- **Work to be completed**
Give again, unaltered, the lines of the listing below that run from the line having "b.width, b.segments = bevel, 2" through the line having "(0.24, 1.15)], n=32)".
Provided data START
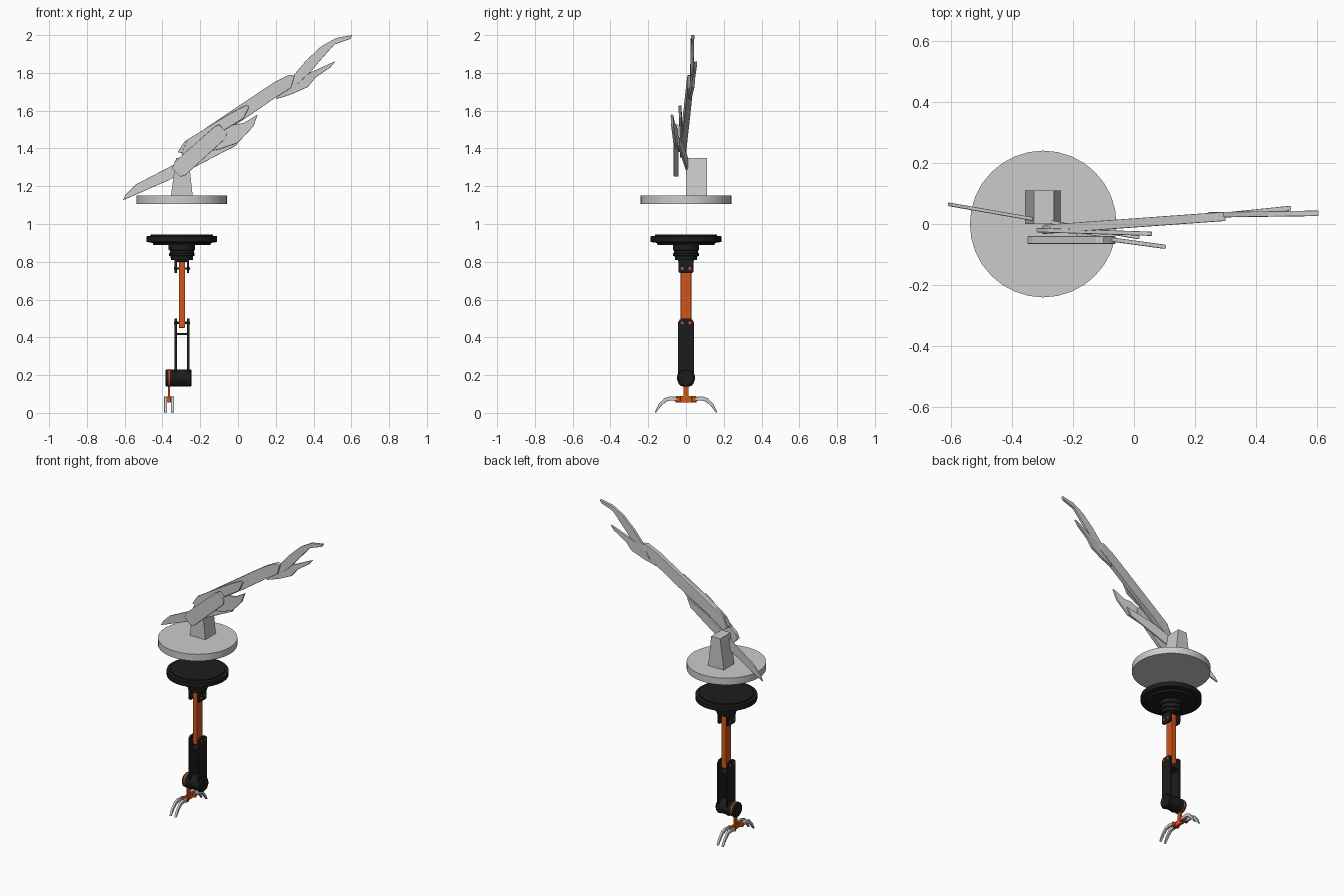
import bpy, bmesh
from math import pi, cos, sin
from mathutils import Vector

if "Cube" in bpy.data.objects:
    bpy.data.objects.remove(bpy.data.objects["Cube"])

CX = -0.297  # axis of the stand


def mat(name, rgb):
    m = bpy.data.materials.new(name)
    m.diffuse_color = (*rgb, 1)
    m.use_nodes = True
    m.node_tree.nodes["Principled BSDF"].inputs["Base Color"].default_value = m.diffuse_color
    return m


BLACK = mat("black_plastic", (0.012, 0.012, 0.013))
ORANGE = mat("orange_paint", (0.65, 0.09, 0.01))


def finish(name, bm, m=None, bevel=0, smooth=False):
    bmesh.ops.recalc_face_normals(bm, faces=bm.faces)
    me = bpy.data.meshes.new(name)
    bm.to_mesh(me)
    bm.free()
    ob = bpy.data.objects.new(name, me)
    bpy.context.collection.objects.link(ob)
    if m:
        me.materials.append(m)
    if bevel:
        b = ob.modifiers.new("bevel", 'BEVEL')
        b.width, b.segments = bevel, 2
    if smooth:
        bpy.ops.object.select_all(action='DESELECT')
        ob.select_set(True)
        bpy.context.view_layer.objects.active = ob
        bpy.ops.object.shade_smooth_by_angle()
    return ob


def prism(name, a, b, m=None, bevel=0, smooth=False):
    """Solid between two matching loops of points."""
    bm = bmesh.new()
    va, vb = [bm.verts.new(p) for p in a], [bm.verts.new(p) for p in b]
    n = len(va)
    bm.faces.new(va)
    bm.faces.new(vb[::-1])
    for i in range(n):
        bm.faces.new((va[i], va[(i + 1) % n], vb[(i + 1) % n], vb[i]))
    return finish(name, bm, m, bevel, smooth)


def box(name, x, y, z, m=None, bevel=0):
    loop = [(x[0], y[0]), (x[1], y[0]), (x[1], y[1]), (x[0], y[1])]
    return prism(name, [(*p, z[0]) for p in loop], [(*p, z[1]) for p in loop], m, bevel)


def lathe(name, centre, prof, axis='Z', m=None, n=40):
    """Stack of rings (radius, position) around an axis."""
    bm = bmesh.new()
    rings = []
    for r, h in prof:
        ring = []
        for i in range(n):
            u, v = r * cos(2 * pi * i / n), r * sin(2 * pi * i / n)
            p = (u, v, h) if axis == 'Z' else (h, u, v)
            ring.append(bm.verts.new(Vector(centre) + Vector(p)))
        rings.append(ring)
    bm.faces.new(rings[0])
    bm.faces.new(rings[-1])
    for a, b in zip(rings, rings[1:]):
        for i in range(n):
            bm.faces.new((a[i], a[(i + 1) % n], b[(i + 1) % n], b[i]))
    return finish(name, bm, m, 0, True)


def plate(name, outline, y0, y1, t):
    """Flat blade drawn in xz, slanting in y from its left to its right end."""
    xs = [p[0] for p in outline]
    lo, hi = min(xs), max(xs)
    ys = [y0 + (y1 - y0) * (x - lo) / (hi - lo) for x in xs]
    front = [(x, y - t / 2, z) for (x, z), y in zip(outline, ys)]
    back = [(x, y + t / 2, z) for (x, z), y in zip(outline, ys)]
    return prism(name, front, back, None, 0.003)


# upper stand
lathe("base_disc", (CX, 0, 0), [(0.24, 1.105), (0.24, 1.15)], n=32)
post = [(-0.355, 1.15), (-0.24, 1.15), (-0.262, 1.35), (-0.328, 1.35)]
prism("post", [(x, 0, z) for x, z in post], [(x, 0.11, z) for x, z in post])
plate("clamp_bar", [(-.35, 1.295), (-.335, 1.33), (-.125, 1.515), (-.10, 1.527), (-.06, 1.485),
                    (-.064, 1.455), (-.28, 1.257), (-.305, 1.25)], -.0525, -.0525, .025)

# overlapping blades of the wing-like arm
plate("tail_blade", [(-.61, 1.125), (-.595, 1.155), (-.54, 1.21), (-.30, 1.335), (-.16, 1.41),
                     (.02, 1.47), (-.01, 1.415), (-.05, 1.395), (-.26, 1.285), (-.36, 1.235)],
      .065, -.045, .012)
plate("lower_blade", [(-.19, 1.38), (-.10, 1.48), (-.03, 1.525), (.03, 1.535), (.105, 1.58),
                      (.08, 1.515), (.0, 1.43), (-.1, 1.395)], -.035, -.075, .014)
plate("middle_blade", [(-.32, 1.38), (-.28, 1.44), (-.05, 1.58), (.04, 1.628), (.06, 1.622),
                       (.03, 1.56), (-.1, 1.48), (-.25, 1.37)], -.02, -.032, .014)
plate("arm_blade", [(-.3, 1.37), (-.27, 1.44), (-.16, 1.515), (.07, 1.67), (.19, 1.75), (.27, 1.79),
                    (.30, 1.785), (.28, 1.72), (.2, 1.67), (.04, 1.56), (-.15, 1.44), (-.27, 1.35)],
      -.018, .025, .03)
plate("upper_finger", [(.24, 1.70), (.28, 1.77), (.36, 1.865), (.44, 1.94), (.52, 1.985), (.605, 2.0),
                       (.595, 1.98), (.51, 1.95), (.43, 1.86), (.38, 1.80), (.32, 1.745)],
      .03, .035, .018)
plate("lower_finger", [(.20, 1.66), (.23, 1.71), (.31, 1.775), (.40, 1.81), (.515, 1.862), (.49, 1.83),
                       (.41, 1.775), (.37, 1.725), (.28, 1.685)], .02, .052, .016)

# motor head under the disc
lathe("motor_disc", (CX, 0, 0), [(.15, .888), (.155, .90), (.187, .905), (.187, .935), (.165, .937),
                                 (.165, .945)], m=BLACK)
lathe("motor_hub", (CX, 0, 0), [(.058, .81), (.06, .83), (.068, .832), (.068, .845), (.063, .847),
                                (.063, .86), (.070, .862), (.070, .89)], m=BLACK)
box("fork_block", (CX - .035, CX + .035), (-.042, .042), (.80, .82), BLACK, .003)


def capsule(name, x, w, z0, z1, r, m):
    """Side plate in yz with rounded corners."""
    pts = []
    for cy, cz, a0 in ((w - r, z1 - r, 0), (r - w, z1 - r, 90), (r - w, z0 + r, 180), (w - r, z0 + r, 270)):
        for k in range(5):
            a = (a0 + k * 22.5) * pi / 180 + .0001
            pts.append((cy + r * cos(a), cz + r * sin(a)))
    return prism(name, [(x - .006, *p) for p in pts], [(x + .006, *p) for p in pts], m, 0, True)


# upper and lower arm links, mirrored side plates and bolts
for s, side in ((-1, "left"), (1, "right")):
    capsule("upper_fork_" + side, CX + s * .032, .041, .74, .82, .012, BLACK)
    capsule("forearm_" + side, CX + s * .033, .042, .14, .50, .026, BLACK)
    for z in (.765, .477):
        for y in (-.02, .02):
            lathe("bolt_" + side, (CX + s * .037, y, z), [(.008, -.006), (.008, .006)], 'X', ORANGE, 12)
box("upper_link", (CX - .016, CX + .016), (-.028, .028), (.45, .80), ORANGE, .003)
for z in (.765, .477):
    for y in (-.02, .02):
        lathe("link_pin", (CX, y, z), [(.006, -.035), (.006, .035)], 'X', BLACK, 12)
box("forearm_brace", (CX - .034, CX + .034), (-.036, .036), (.412, .422), BLACK)

# wrist motor
lathe("wrist_motor", (0, 0, .185), [(.04, -.385), (.046, -.380), (.046, -.252), (.04, -.246)], 'X', BLACK)
lathe("wrist_ring", (0, 0, .185), [(.048, -.369), (.048, -.361)], 'X', ORANGE)
box("wrist_stem", (-.371, -.359), (-.013, .013), (.07, .20), ORANGE)
box("claw_base", (-.374, -.356), (-.055, .055), (.055, .09), ORANGE, .003)
for y in (-.04, .04):
    box("claw_hinge", (-.392, -.338), (y - .01, y + .01), (.06, .085), ORANGE, .003)

# four curved claws
claw = [(.035, .062), (.035, .082), (.085, .088), (.115, .078), (.145, .045), (.166, .004),
        (.160, .0), (.132, .036), (.105, .06), (.08, .066)]
for x in (-.383, -.347):
    for s in (-1, 1):
        prism("claw", [(x - .008, s * y, z) for y, z in claw], [(x + .008, s * y, z) for y, z in claw], None, .003)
Provided data END
- **Response to the exercise**
        b.width, b.segments = bevel, 2
    if smooth:
        bpy.ops.object.select_all(action='DESELECT')
        ob.select_set(True)
        bpy.context.view_layer.objects.active = ob
        bpy.ops.object.shade_smooth_by_angle()
    return ob


def prism(name, a, b, m=None, bevel=0, smooth=False):
    """Solid between two matching loops of points."""
    bm = bmesh.new()
    va, vb = [bm.verts.new(p) for p in a], [bm.verts.new(p) for p in b]
    n = len(va)
    bm.faces.new(va)
    bm.faces.new(vb[::-1])
    for i in range(n):
        bm.faces.new((va[i], va[(i + 1) % n], vb[(i + 1) % n], vb[i]))
    return finish(name, bm, m, bevel, smooth)


def box(name, x, y, z, m=None, bevel=0):
    loop = [(x[0], y[0]), (x[1], y[0]), (x[1], y[1]), (x[0], y[1])]
    return prism(name, [(*p, z[0]) for p in loop], [(*p, z[1]) for p in loop], m, bevel)


def lathe(name, centre, prof, axis='Z', m=None, n=40):
    """Stack of rings (radius, position) around an axis."""
    bm = bmesh.new()
    rings = []
    for r, h in prof:
        ring = []
        for i in range(n):
            u, v = r * cos(2 * pi * i / n), r * sin(2 * pi * i / n)
            p = (u, v, h) if axis == 'Z' else (h, u, v)
            ring.append(bm.verts.new(Vector(centre) + Vector(p)))
        rings.append(ring)
    bm.faces.new(rings[0])
    bm.faces.new(rings[-1])
    for a, b in zip(rings, rings[1:]):
        for i in range(n):
            bm.faces.new((a[i], a[(i + 1) % n], b[(i + 1) % n], b[i]))
    return finish(name, bm, m, 0, True)


def plate(name, outline, y0, y1, t):
    """Flat blade drawn in xz, slanting in y from its left to its right end."""
    xs = [p[0] for p in outline]
    lo, hi = min(xs), max(xs)
    ys = [y0 + (y1 - y0) * (x - lo) / (hi - lo) for x in xs]
    front = [(x, y - t / 2, z) for (x, z), y in zip(outline, ys)]
    back = [(x, y + t / 2, z) for (x, z), y in zip(outline, ys)]
    return prism(name, front, back, None, 0.003)


# upper stand
lathe("base_disc", (CX, 0, 0), [(0.24, 1.105), (0.24, 1.15)], n=32)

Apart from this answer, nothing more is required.